Australia is joining the UK in using the Carbon Trust’s Carbon Reduction Label, touted as the world’s first carbon label for consumer products.
The Carbon Trust, an organization backed by the UK government, has signed an agreement with Planet Ark, a leading Australian environmental organization, to establish its Carbon Reduction Label in Australia. The first products bearing the label will be available in 2010.
Planet Ark research director Paul Klymenko told The Australian that he targets 5 to 10 percent of supermarket goods carrying the label within five years.
In less than two years, the Carbon Trust’s scheme has earned the support of more than 60 product manufacturers and more than 2,500 UK consumer products from food items to paving stones. Leading brands participating in the program include UK supermarket chain Tesco, Allied Bakeries’ Kingsmill bread and PepsiCo’s Walkers, Quakers and Tropicana.

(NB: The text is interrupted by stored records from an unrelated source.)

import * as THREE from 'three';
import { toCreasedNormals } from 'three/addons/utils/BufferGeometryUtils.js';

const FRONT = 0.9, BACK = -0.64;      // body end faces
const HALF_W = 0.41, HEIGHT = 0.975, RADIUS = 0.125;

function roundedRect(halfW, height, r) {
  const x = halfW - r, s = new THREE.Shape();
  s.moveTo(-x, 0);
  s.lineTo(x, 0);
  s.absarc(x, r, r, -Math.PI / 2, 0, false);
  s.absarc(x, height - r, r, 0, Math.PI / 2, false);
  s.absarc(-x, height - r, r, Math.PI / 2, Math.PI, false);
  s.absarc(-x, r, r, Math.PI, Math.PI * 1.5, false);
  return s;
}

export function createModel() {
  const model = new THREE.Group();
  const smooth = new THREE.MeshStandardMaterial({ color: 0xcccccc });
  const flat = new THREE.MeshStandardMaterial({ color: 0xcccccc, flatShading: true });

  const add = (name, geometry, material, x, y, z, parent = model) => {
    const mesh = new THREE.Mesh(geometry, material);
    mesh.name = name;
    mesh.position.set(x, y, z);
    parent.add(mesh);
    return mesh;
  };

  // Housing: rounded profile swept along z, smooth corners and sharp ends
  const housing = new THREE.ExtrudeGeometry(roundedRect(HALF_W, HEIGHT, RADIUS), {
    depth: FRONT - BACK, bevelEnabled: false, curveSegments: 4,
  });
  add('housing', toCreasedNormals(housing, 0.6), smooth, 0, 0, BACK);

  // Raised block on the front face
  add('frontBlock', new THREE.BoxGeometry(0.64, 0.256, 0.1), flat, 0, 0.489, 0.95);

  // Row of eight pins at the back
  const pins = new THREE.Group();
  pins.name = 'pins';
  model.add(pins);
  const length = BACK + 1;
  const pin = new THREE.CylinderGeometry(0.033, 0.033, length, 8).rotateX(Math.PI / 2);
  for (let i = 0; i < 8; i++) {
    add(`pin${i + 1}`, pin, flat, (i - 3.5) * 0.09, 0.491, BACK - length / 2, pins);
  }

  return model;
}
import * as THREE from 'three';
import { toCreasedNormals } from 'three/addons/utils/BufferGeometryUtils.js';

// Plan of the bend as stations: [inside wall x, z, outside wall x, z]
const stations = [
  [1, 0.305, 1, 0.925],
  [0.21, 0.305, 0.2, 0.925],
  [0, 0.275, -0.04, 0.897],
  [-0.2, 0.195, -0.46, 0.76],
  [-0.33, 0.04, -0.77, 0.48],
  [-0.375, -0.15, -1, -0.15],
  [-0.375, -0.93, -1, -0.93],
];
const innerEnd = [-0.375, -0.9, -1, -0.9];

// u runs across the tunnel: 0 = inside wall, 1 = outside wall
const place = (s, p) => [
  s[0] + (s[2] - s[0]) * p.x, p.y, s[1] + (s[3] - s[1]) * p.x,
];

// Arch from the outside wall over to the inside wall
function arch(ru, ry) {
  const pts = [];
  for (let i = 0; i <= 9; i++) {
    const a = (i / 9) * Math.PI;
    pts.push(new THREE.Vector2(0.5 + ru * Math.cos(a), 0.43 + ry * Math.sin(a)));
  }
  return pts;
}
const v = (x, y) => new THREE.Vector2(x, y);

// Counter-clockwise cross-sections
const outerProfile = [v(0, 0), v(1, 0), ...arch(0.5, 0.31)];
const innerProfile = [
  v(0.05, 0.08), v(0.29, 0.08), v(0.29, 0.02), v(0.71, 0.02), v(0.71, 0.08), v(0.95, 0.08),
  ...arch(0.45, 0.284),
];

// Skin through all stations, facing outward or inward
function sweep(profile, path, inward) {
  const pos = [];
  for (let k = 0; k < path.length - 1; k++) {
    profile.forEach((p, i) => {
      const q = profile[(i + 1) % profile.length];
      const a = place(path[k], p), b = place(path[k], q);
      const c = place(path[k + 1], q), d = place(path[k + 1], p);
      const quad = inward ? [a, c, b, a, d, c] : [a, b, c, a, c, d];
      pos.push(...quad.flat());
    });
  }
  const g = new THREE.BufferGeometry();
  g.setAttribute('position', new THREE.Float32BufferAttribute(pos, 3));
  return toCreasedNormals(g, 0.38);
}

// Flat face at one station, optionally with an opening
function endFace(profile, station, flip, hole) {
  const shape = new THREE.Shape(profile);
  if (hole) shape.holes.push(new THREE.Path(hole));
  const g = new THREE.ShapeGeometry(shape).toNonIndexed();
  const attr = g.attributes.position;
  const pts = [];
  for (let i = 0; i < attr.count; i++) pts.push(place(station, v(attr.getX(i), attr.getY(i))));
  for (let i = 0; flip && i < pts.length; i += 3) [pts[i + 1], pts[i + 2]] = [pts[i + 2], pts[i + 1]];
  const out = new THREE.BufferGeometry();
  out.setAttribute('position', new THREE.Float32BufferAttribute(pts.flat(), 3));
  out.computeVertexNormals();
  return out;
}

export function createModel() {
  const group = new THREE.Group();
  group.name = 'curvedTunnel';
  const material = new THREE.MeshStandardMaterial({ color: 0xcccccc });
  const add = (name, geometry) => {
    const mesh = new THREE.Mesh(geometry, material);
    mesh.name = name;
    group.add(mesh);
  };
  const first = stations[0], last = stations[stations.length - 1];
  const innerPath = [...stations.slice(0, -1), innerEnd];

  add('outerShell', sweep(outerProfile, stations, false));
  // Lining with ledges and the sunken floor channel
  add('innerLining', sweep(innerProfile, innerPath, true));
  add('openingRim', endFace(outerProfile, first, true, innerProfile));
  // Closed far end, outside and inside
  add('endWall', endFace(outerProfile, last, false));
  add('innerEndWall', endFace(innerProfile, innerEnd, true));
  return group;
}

Most recently, Tate & Lyle, the U.K.-based manufacturer of Splenda, said its cane sugar has a carbon footprint of 380 grams of CO2 per bag, after spending a year analyzing the lifecycle emissions of its sugar refining business, according to a press release.
To earn a carbon label, manufacturers must prove that they have measured a product’s carbon footprint from production to disposal, using an internationally recognized methodology, and that they are committed to reducing it. Continued use of the Label requires proven cuts in the product’s carbon footprint year-on-year, according to Carbon Trust.

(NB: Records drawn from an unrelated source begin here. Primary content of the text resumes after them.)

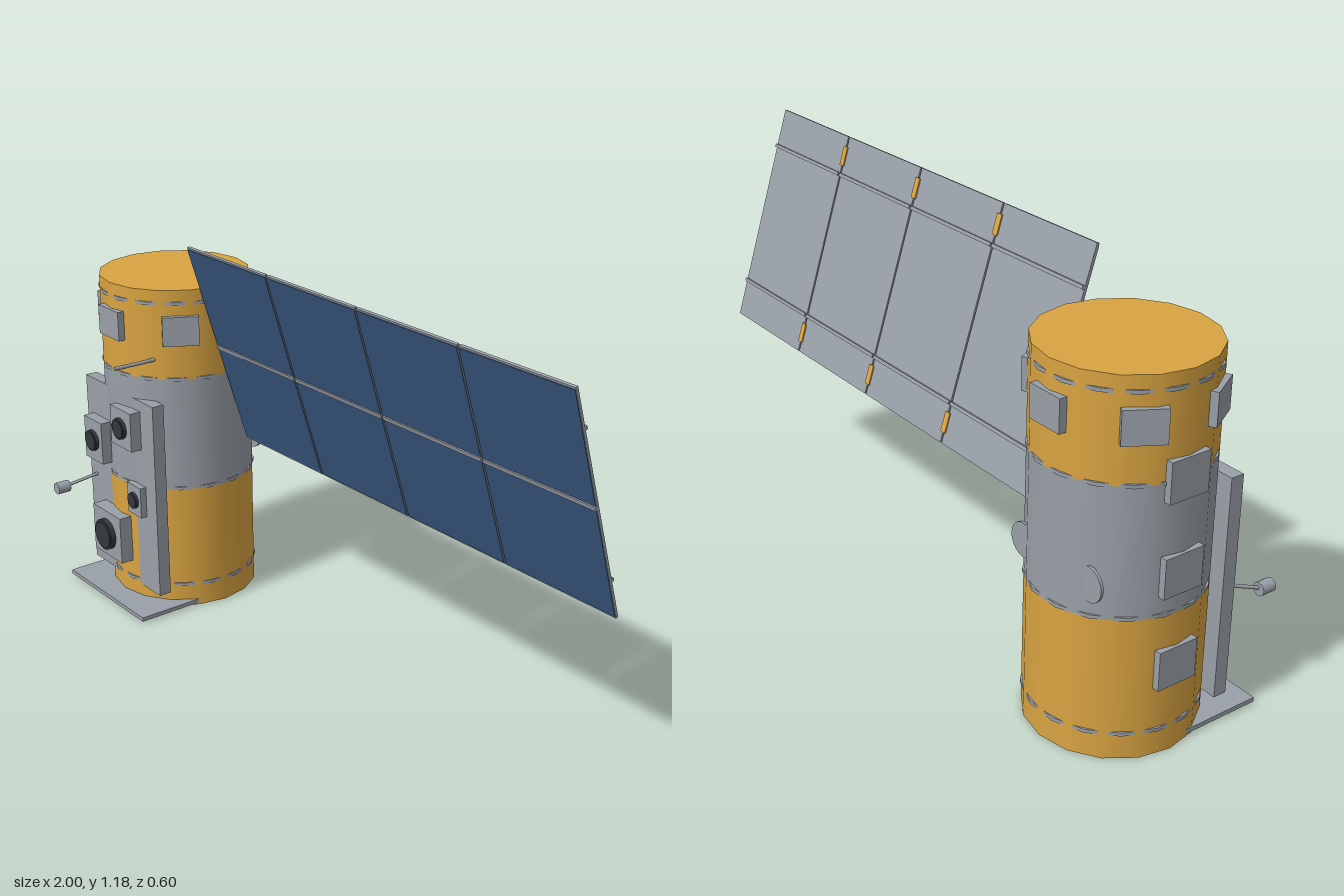
import * as THREE from 'three';

const gold = new THREE.MeshStandardMaterial({ name: 'gold foil', color: 0xd9a441 });
const grey = new THREE.MeshStandardMaterial({ name: 'grey metal', color: 0x9aa0a8 });
const blue = new THREE.MeshStandardMaterial({ name: 'solar blue', color: 0x3a5a84 });
const dark = new THREE.MeshStandardMaterial({ name: 'dark lens', color: 0x34383e });

const CX = -0.76, CZ = -0.053, R = 0.2325;

function add(parent, name, geometry, material, x = 0, y = 0, z = 0) {
  const mesh = new THREE.Mesh(geometry, material);
  mesh.name = name;
  mesh.position.set(x, y, z);
  parent.add(mesh);
  return mesh;
}

const box = (w, h, d) => new THREE.BoxGeometry(w, h, d);
const disc = (r, depth, n = 20) => new THREE.CylinderGeometry(r, r, depth, n).rotateX(Math.PI / 2);

// Straight rod between two points
function rod(parent, name, a, b, r, material) {
  const from = new THREE.Vector3(...a), to = new THREE.Vector3(...b);
  const dir = to.clone().sub(from);
  const mesh = add(parent, name, new THREE.CylinderGeometry(r, r, dir.length(), 10), material);
  mesh.position.copy(from).lerp(to, 0.5);
  mesh.quaternion.setFromUnitVectors(new THREE.Vector3(0, 1, 0), dir.normalize());
  return mesh;
}

function makeBody() {
  const body = new THREE.Group();
  body.name = 'body';
  body.position.set(CX, 0, CZ);
  const SIDES = 16;

  // Stacked drum sections
  const sections = [
    ['lowerDrum', 0, 0.405, gold],
    ['middleDrum', 0.405, 0.765, grey],
    ['upperDrum', 0.765, 1.043, gold],
  ];
  for (const [name, y0, y1, mat] of sections) {
    add(body, name, new THREE.CylinderGeometry(R, R, y1 - y0, SIDES), mat, 0, (y0 + y1) / 2, 0);
  }

  // Thin bands, turned half a step so they show between the drum corners
  for (const y of [0.075, 0.408, 0.765, 1.002]) {
    const ring = add(body, 'band', new THREE.CylinderGeometry(0.2345, 0.2345, 0.01, SIDES), grey, 0, y, 0);
    ring.rotation.y = Math.PI / SIDES;
  }

  // Six boxes around the top
  for (let i = 0; i < 6; i++) {
    const a = i * Math.PI / 3;
    const m = add(body, 'topBox', box(0.11, 0.09, 0.026), grey, Math.sin(a) * 0.23, 0.919, Math.cos(a) * 0.23);
    m.rotation.y = a;
  }

  // Flat boxes down the right side
  for (const y of [0.77, 0.515, 0.255]) {
    add(body, 'sideBox', box(0.025, 0.11, 0.12), grey, -0.2275, y, 0);
  }

  // Rounded fins at the back
  for (const s of [-1, 1]) {
    add(body, 'backFin', disc(0.048, 0.008), grey, s * 0.125, 0.497, -0.194);
  }
  return body;
}

function makeInstruments() {
  const group = new THREE.Group();
  group.name = 'instruments';
  add(group, 'instrumentPlate', box(0.385, 0.635, 0.04), grey, -0.766, 0.377, 0.145);
  add(group, 'basePlate', box(0.434, 0.013, 0.25), grey, -0.763, 0.0135, 0.125);

  // Cameras: x, y, width, height, box front z, lens radius, lens depth
  const cameras = [
    [-0.703, 0.597, 0.115, 0.125, 0.201, 0.034, 0.014],
    [-0.873, 0.506, 0.102, 0.138, 0.201, 0.034, 0.014],
    [-0.668, 0.364, 0.075, 0.1, 0.186, 0.026, 0.011],
    [-0.797, 0.21, 0.16, 0.155, 0.213, 0.051, 0.02],
  ];
  for (const [x, y, w, h, z, r, depth] of cameras) {
    add(group, 'cameraBox', box(w, h, z - 0.145), grey, x, y, (z + 0.145) / 2);
    add(group, 'lensBarrel', disc(r, depth * 0.8), dark, x, y, z + depth * 0.4);
    add(group, 'lensCap', disc(r * 0.85, depth), dark, x, y, z + depth * 0.5);
  }

  // Small antenna and upper probe
  rod(group, 'antennaArm', [-0.922, 0.366, 0.16], [-0.956, 0.336, 0.265], 0.005, grey);
  add(group, 'antennaHead', disc(0.019, 0.043, 14), grey, -0.956, 0.335, 0.278);
  rod(group, 'probe', [-0.617, 0.826, 0.11], [-0.617, 0.826, 0.262], 0.006, grey);
  return group;
}

function makeSolarArray() {
  const array = new THREE.Group();
  array.name = 'solarArray';
  array.position.set(0, 0.858, CZ);
  array.rotation.x = 0.307;
  const X0 = -0.526, GAP = 0.006, H = 0.674, T = 0.008;
  const W = (1 - X0 - 3 * GAP) / 4;

  for (let i = 0; i < 4; i++) {
    const x = X0 + W / 2 + i * (W + GAP);
    add(array, 'panel', box(W, H, T), grey, x, 0, 0);
    // Cells on the front, rails on the back
    for (const s of [-1, 1]) {
      add(array, 'solarCells', box(W - 0.002, H / 2 - 0.014, 0.002), blue, x, s * (H / 4 + 0.001), T / 2 + 0.001);
      add(array, 'backRail', box(W, 0.01, 0.008), grey, x, s * 0.222, -T / 2 - 0.003);
    }
    add(array, 'middleStrip', box(W, 0.012, 0.004), grey, x, 0, T / 2 + 0.002);

    // Hinges between neighbouring panels
    if (i < 3) {
      for (const s of [-1, 1]) {
        add(array, 'hinge', box(0.02, 0.058, 0.006), gold, x + (W + GAP) / 2, s * 0.278, -T / 2 - 0.001);
      }
    }
  }
  return array;
}

export function createModel() {
  const model = new THREE.Group();
  model.name = 'satellite';
  model.add(makeBody(), makeInstruments(), makeSolarArray());
  return model;
}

In 2008, BSI British Standards, the Carbon Trust and Defra launched a new standard to help businesses assess the carbon footprint of their goods and services. The standard, called PAS 2050, measures the GHG emissions in goods and services throughout their entire life cycle, from sourcing raw materials, through to manufacture, distribution, use and disposal.
Earlier this year, the UK fashion retail market claimed the world’s first carbon footprint label for clothing. Continental Clothing, working with Carbon Trust, launched the Carbon Reduction Label for textile products in March.
Sujeesh Krishnan, the Carbon Trust’s U.S. Business Development Manager, told GreenBiz.com that The Carbon Trust also has a presence in China and the U.S., where it is working with companies such as Coca Cola and PepsiCo.
Krishnan said in the article that U.S. beverage and outdoor industries are working together to create sector guidance on product carbon footprint methodologies using PAS 2050.
In addition, AB19 in California would enact the Carbon Labeling Act of 2009, which would create a voluntary consumer product carbon footprint program that would be managed by the state’s Air Resources Board, reports GreenBiz.com.
Although not part of the Carbon Trust scheme, Japan’s trade ministry announced a uniform method of labeling carbon emissions last year that details each product’s carbon footprint during manufacturing, distribution and disposal. About 30 Japanese companies voluntarily started carrying carbon footprint labels on food packaging and other products beginning in April 2009.